  28. 28. ISO 8253–1. Acoustics-Audiometric test methods-Part 1: Basic pure tone air and bone conduction threshold audiometry. Geneva: International Organization for Standardization; 1989.
  29. 29. Clark JG. Uses and abuses of hearing loss classificaiton. ASHA. 1981;23(7):493–500. pmid:7052898
  30. 30. Bader M, Meng M. Subject-object ambiguities in german embedded clauses: An across-the-board comparison. J Psycholinguist Res. 1999;28(2):121–43.
  31. 31. Dreschler WA, Verschuure H, Ludvigsen C, Westermann S. ICRA noises: Artifcial noise signals with speech-like spectral and temporal properties for hearing instrument assessment. Int J Audiol. 2001;40(3):148–57.
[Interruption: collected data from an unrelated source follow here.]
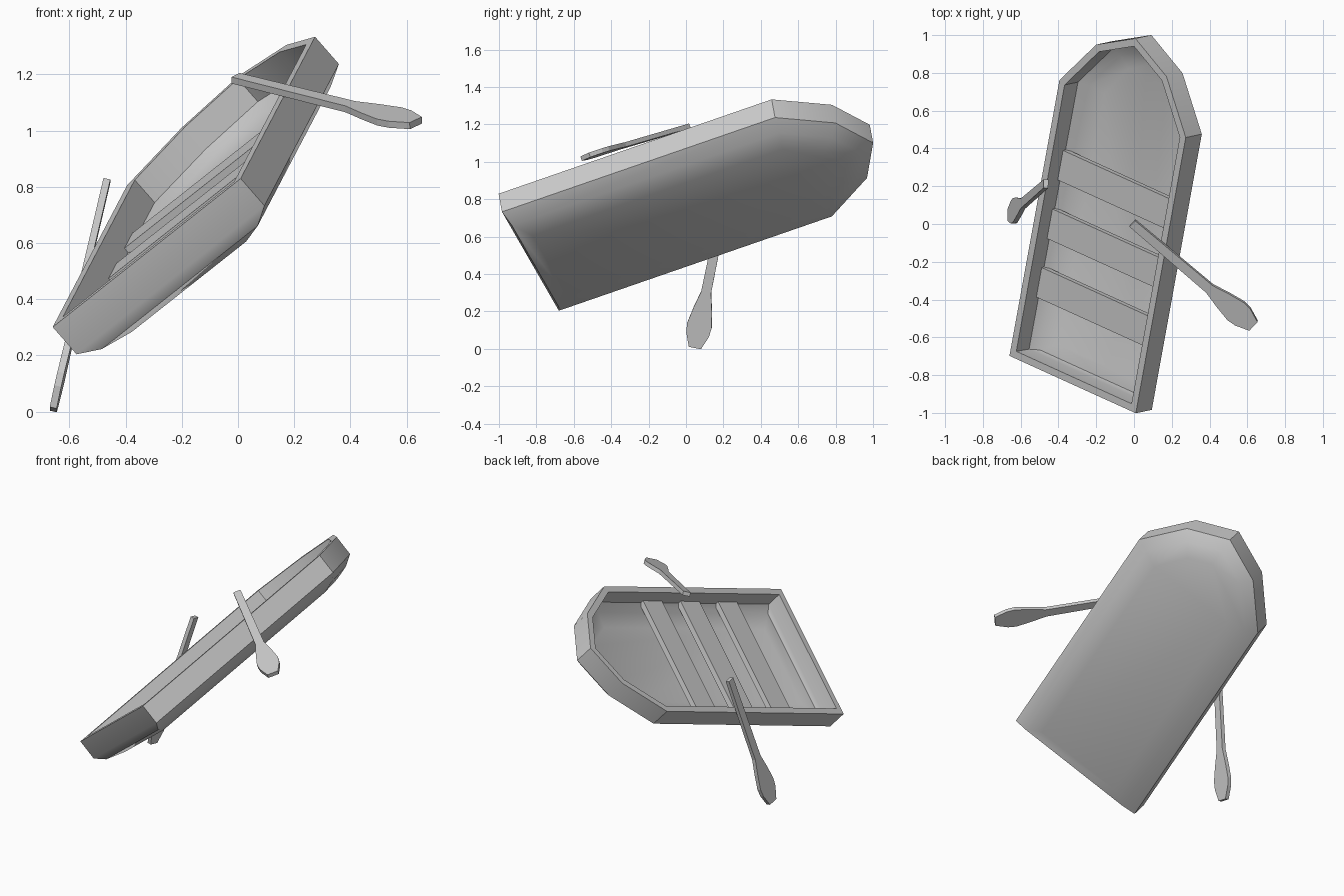
import bpy, bmesh, math
from mathutils import Vector, Matrix

if "Cube" in bpy.data.objects:
    bpy.data.objects.remove(bpy.data.objects["Cube"])

# Boat frame: u = across, v = stern to bow, n = up out of the boat
v = Vector((0.169, 0.932, 0.322)).normalized()
u = Vector((0.74, -0.33, 0.586))
u = (u - v * u.dot(v)).normalized()
n = u.cross(v)
FRAME = Matrix((u, v, n)).transposed().to_4x4()
FRAME.translation = (-0.325, -0.85, 0.565)


def make(name, verts, faces, fix=True):
    me = bpy.data.meshes.new(name)
    me.from_pydata([FRAME @ Vector(p) for p in verts], [], faces)
    if fix:
        bm = bmesh.new()
        bm.from_mesh(me)
        bmesh.ops.recalc_face_normals(bm, faces=bm.faces)
        bm.to_mesh(me)
        bm.free()
    ob = bpy.data.objects.new(name, me)
    bpy.context.collection.objects.link(ob)
    return ob


def ring(hw, stern, side, mid_hw, mid, tip, z):
    left = [(-hw, stern, z), (-hw, side, z), (-mid_hw, mid, z)]
    return left + [(0, tip, z)] + [(-x, y, h) for x, y, h in reversed(left)]


# Hull: stacked outlines from rim to flat bottom, thickened inward
rings = [
    ring(0.4525, 0.0, 1.567, 0.252, 1.841, 1.967, 0.0),
    ring(0.4525, 0.0, 1.567, 0.252, 1.841, 1.967, -0.13),
    ring(0.375, 0.022, 1.56, 0.2, 1.795, 1.895, -0.175),
    ring(0.275, 0.10, 1.533, 0.14, 1.728, 1.80, -0.205),
]
k = 7
verts = [p for r in rings for p in r]
faces = [(r * k + i, r * k + (i + 1) % k, (r + 1) * k + (i + 1) % k, (r + 1) * k + i)
         for r in range(3) for i in range(k)]
faces.append(tuple(range(3 * k, 4 * k)))
hull = make("hull", verts, faces, fix=False)
solid = hull.modifiers.new("thickness", 'SOLIDIFY')
solid.thickness = 0.04
solid.offset = -1
solid.use_even_offset = True
bpy.context.view_layer.objects.active = hull
hull.select_set(True)
bpy.ops.object.modifier_apply(modifier="thickness")
bpy.ops.object.shade_smooth_by_angle(angle=math.radians(33))

# Three seat planks
BOX = [(0, 1, 3, 2), (4, 6, 7, 5), (0, 4, 5, 1), (2, 3, 7, 6), (0, 2, 6, 4), (1, 5, 7, 3)]
for i in range(3):
    y0 = 0.335 + 0.333 * i
    make(f"seat_{i + 1}", [(x, y, z) for x in (-0.415, 0.415)
                           for y in (y0, y0 + 0.168) for z in (-0.122, -0.087)], BOX)

# Oars: flat shaft widening to a blade, one mirrored to each side
profile = [(0, 0.023), (0.545, 0.027), (0.64, 0.05), (0.73, 0.067), (0.78, 0.062), (0.855, 0.033)]
for name, s in (("right_oar", 1), ("left_oar", -1)):
    start = Vector((s * 0.31, 1.05, 0.137))
    d = (Vector((s * 0.868, 0.605, -0.32)) - start).normalized()
    w = Vector((s * 0.46, 0.827, -0.314))
    w = (w - d * w.dot(d)).normalized()
    t = d.cross(w)
    pts = []
    for a, hw in profile:
        for sw, st in ((-1, -1), (1, -1), (1, 1), (-1, 1)):
            pts.append(start + d * a + w * hw * sw + t * 0.0125 * st)
    m = len(profile)
    fs = [(4 * r + i, 4 * r + (i + 1) % 4, 4 * r + 4 + (i + 1) % 4, 4 * r + 4 + i)
          for r in range(m - 1) for i in range(4)]
    fs += [(0, 1, 2, 3), tuple(range(4 * m - 4, 4 * m))]
    make(name, pts, fs)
  32. 32. Wagener KC, Brand T, Kollmeier B. The role of silent intervals for sentence intelligibility in fluctuating noise in hearing-impaired listeners. Int J Audiol [Internet]. 2006;45(1):26–33.
  33. 33. Brand T, Kollmeier B. Efficient adaptive procedures for threshold and concurrent slope estimates for psychophysics and speech intelligibility tests. J Acoust Soc Am [Internet]. 2002;111(6):2801–10.
  34. 34. Byrne D, Dillon H. The National Acoustic Laboratories’ (NAL) new procedure for selecting the gain and frequency response of a hearing aid. Ear Hear. 1986;7(4):257–65. pmid:3743918
  35. 35. Stampe DM. Heuristic filtering and reliable calibration methods for video-based pupil-tracking systems. Behav Res Methods, Instruments Comput. 1993;25(2):137–42.
  36. 36. Delorme A, Makeig S. EEGLAB: an open source toolbox for analysis of single-trial EEG dynamics including independent component analysis. J Neurosci Methods [Internet]. 2004;134(1):9–21.
  37. 37. Pereira AF, Smith LB, Yu C. A bottom-up view of toddler word learning [Internet]. Psychonomic Bulletin & Review. 2014.
  38. 38. Orenes I, Beltrán D, Santamaría C. How negation is understood: Evidence from the visual world paradigm. J Mem Lang [Internet]. Elsevier Inc.; 2014;74:36–45.
  39. 39. Kukona A, Fang S-Y, Aicher KA, Chen H, Magnuson JS. The time course of anticipatory constraint integration. Cognition [Internet]. 2011;119(1):23–42.